Arguably one of Britain's most iconic breweries, Scottish & Newcastle's flagship brand, Newcastle Brown Ale, is referenced in TV shows such as Friends, Films and throughout popular culture. Before the purchase of the FTSE listed public company by Heineken and Carlsberg in 2008, Scottish & Newcastle dominated the UK and European beer market, with key brands including Fosters, Kronenbourg 1664, John Smiths, Strongbow Cider and Kingfisher (a lager found in most Indian restaurants).
Scottish & Newcastle plc was founded in 1749 in Edinburgh. Over the years, the company expanded out from its original headquarters, to become an internationally successful business, with the quantities it brewed growing almost tenfold. The modern Scottish & Newcastle was founded by Grizel Syme, who managed the brewery of her deceased husband.
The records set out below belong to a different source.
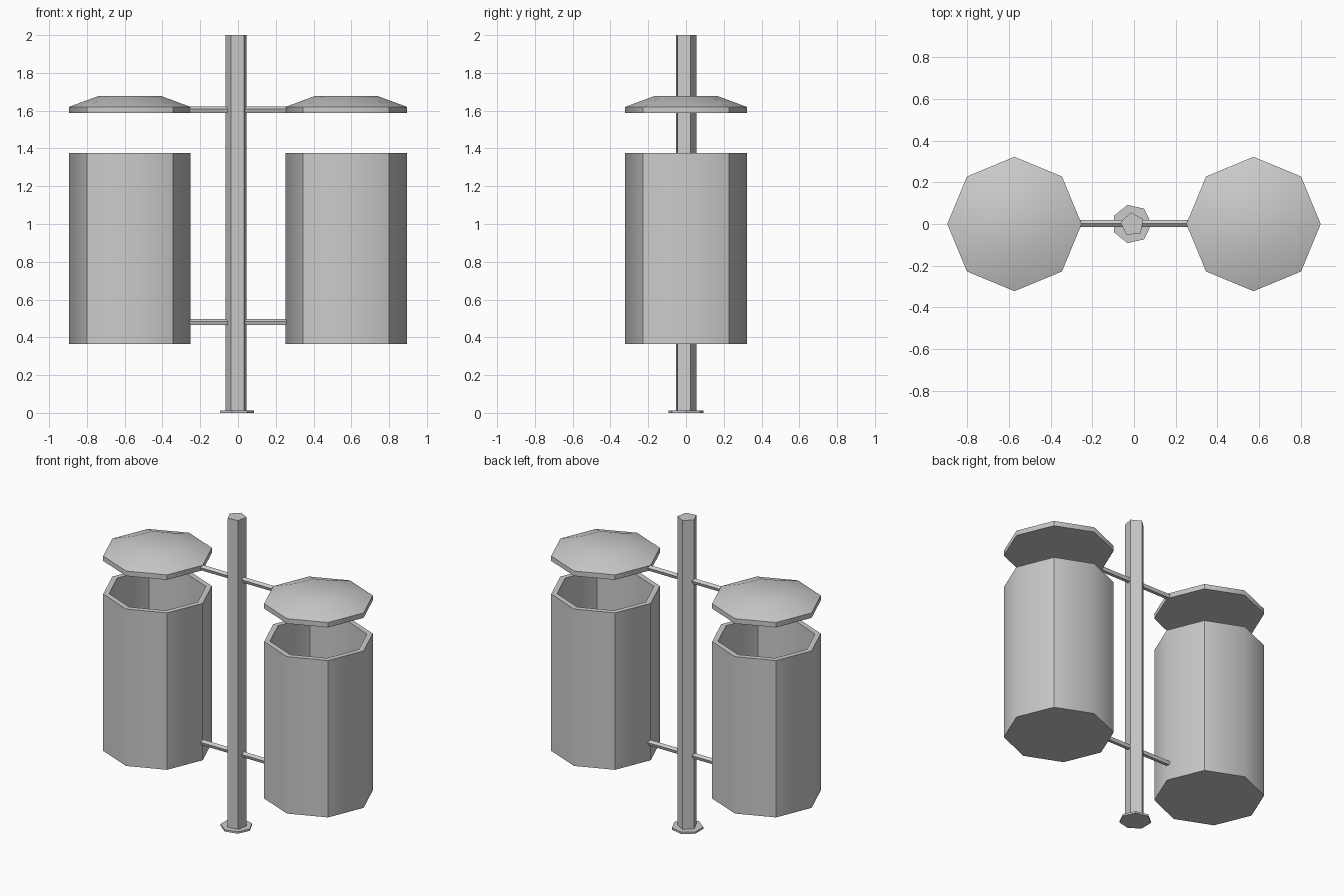
import bpy, bmesh
from math import cos, sin, pi, radians
from mathutils import Matrix

if "Cube" in bpy.data.objects:
    bpy.data.objects.remove(bpy.data.objects["Cube"], do_unlink=True)

GREY = (0.6, 0.6, 0.6, 1)
metal = bpy.data.materials.new("grey_metal")
metal.use_nodes = True
metal.diffuse_color = GREY
metal.node_tree.nodes["Principled BSDF"].inputs["Base Color"].default_value = GREY


def lathe(name, profile, sides, turn=0, location=(0, 0, 0), matrix=None, rounded=False):
    """Stack polygon rings of (radius, height) and close both ends."""
    bm = bmesh.new()
    rings = []
    for r, z in profile:
        angles = [radians(turn) + 2 * pi * i / sides for i in range(sides)]
        rings.append([bm.verts.new((r * cos(a), r * sin(a), z)) for a in angles])
    for low, high in zip(rings, rings[1:]):
        for i in range(sides):
            j = (i + 1) % sides
            bm.faces.new((low[i], low[j], high[j], high[i]))
    bm.faces.new(rings[0][::-1])
    bm.faces.new(rings[-1])
    bmesh.ops.recalc_face_normals(bm, faces=bm.faces)
    if rounded:
        # Smooth walls, with creases on rims and on the diagonal corners
        for f in bm.faces:
            f.smooth = True
        for e in bm.edges:
            a, b = e.verts
            upright = abs(a.co.z - b.co.z) > 0.02 and abs(a.co.x - b.co.x) < 0.001
            diagonal = abs(abs(a.co.x) - abs(a.co.y)) < 0.01
            if e.calc_face_angle(0) > radians(50) or (upright and diagonal):
                e.smooth = False
    if matrix:
        bm.transform(matrix)
    mesh = bpy.data.meshes.new(name)
    bm.to_mesh(mesh)
    bm.free()
    mesh.materials.append(metal)
    obj = bpy.data.objects.new(name, mesh)
    obj.location = location
    bpy.context.collection.objects.link(obj)
    return obj


# Central post and its foot plate
lathe("post", [(0.058, 0), (0.058, 2)], 5, 25, (-0.008, -0.002, 0))
lathe("foot_plate", [(0.094, 0), (0.094, 0.012)], 7, 0, (-0.01, 0, 0))

# Bins, lids and support rods on both sides
BIN = [(0.322, 0.365), (0.322, 1.375), (0.287, 1.375), (0.287, 0.40)]
LID = [(0.322, 1.588), (0.322, 1.62), (0.165, 1.678)]
for side, s in (("left", 1), ("right", -1)):
    spot = (s * 0.573, 0, 0)
    lathe(side + "_bin", BIN, 8, 0, spot, rounded=True)
    lathe(side + "_lid", LID, 8, 0, spot, rounded=True)
    for level, z in (("lower", 0.479), ("upper", 1.603)):
        lathe(f"{side}_{level}_rod", [(0.018, 0), (0.018, 0.265)], 5, 180,
              (0 if s > 0 else -0.265, 0.003, z), Matrix.Rotation(pi / 2, 4, "Y"))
This brewery and those run by her sons became the William Younger & Co firm before merging with McEwan's in 1931 to become Scottish Brewers. The name Scottish & Newcastle was formally adopted in 1960, after the company merged with Newcastle Breweries.
The company would later be ranked fifth in the UK in terms of production, selling around 6 Mhl a year by 1985. The growth would continue over the next decade until in 1995, the company purchased their rival brewers Courage. The takeover led to the UK brewing division being known as Scottish Courage and Scottish & Newcastle becoming the UK’s leading brewer, with annual productions of around 15 Mhl. The Scottish Courage name was short lived and by February 2006 the company had reverted to S&N UK.
In the years since, S&N has expanded outside of the UK through various acquisitions of companies in Western Europe. These acquisitions helped Scottish & Newcastle to grow sales to well over 50 Mhl every year. In 2002, S&N acquired Hartwall, Finland’s leading beverage business. This acquisition led to S&N becoming 50% owners of Baltic Beverages Holding, which had interests in the Baltic countries, as well as Russia, Ukraine and Kazakhstan.
In July 2003, S&N acquired the struggling Bulmers firm which then added the popular Strongbow, Scrumpy Jack and Woodpecker brands to their extensive portfolio. This acquisition also brought Scottish & Newcastle the UK’s largest cider mill and orchards that were based in Hereford. Following this acquisition and the sale of their pub and restaurant chain, Scottish & Newcastle shares rose from 26.75p to 369p, making the company much more attractive to potential acquirers.
S&N struggled in many parts of their business, but became a thorn in the side of the world's biggest brewers. Britain loved their core drink brands and this was a threat to the market share of Budweiser (AB InBev), Guinness (Diageo) and Heineken. Shareholders wanted an exit strategy and Heineken were happy to provide one, in their 2008 acquisition.- Dave Saunders, guest beer writer for Crafted Beer
In 2004, drastic cost-cutting techniques were beginning to be introduced to help S&N cut their growing cost base. During the same year, Edinburgh’s Fountain Brewery and Newcastle’s Tyne Brewery were both closed. The following year, the company’s distribution depots - based in Bow, Chelmsford and Maidstone - were closed and integrated into the Dagenham Regional Distribution Centre. The use of transit points instead of full working logistical depots proved to be a much cheaper and more efficient alternative solution.
By this time, S&N was by far the UK’s largest brewery company, producing popular brands including Newcastle Brown Ale and Foster’s. By sales volume, the company was the world’s seventh largest brewer. The Edinburgh-based company employed 3,300 staff in the UK, alongside 30,000 in Europe and more than 7,000 staff in Asia.
On 31st March 2008, Scottish & Newcastle’s shareholders approved Heineken and Carlsberg’s £7.8 billion takeover deal. The deal had been in the pipeline since October 2007, with the acquisition finally being completed on 29th April 2008. At this point, Scottish & Newcastle’s shares were delisted from the London Stock Exchange.
On 23rd November 2009, the company’s name changed to Heineken UK Limited to reflect the name of the parent company.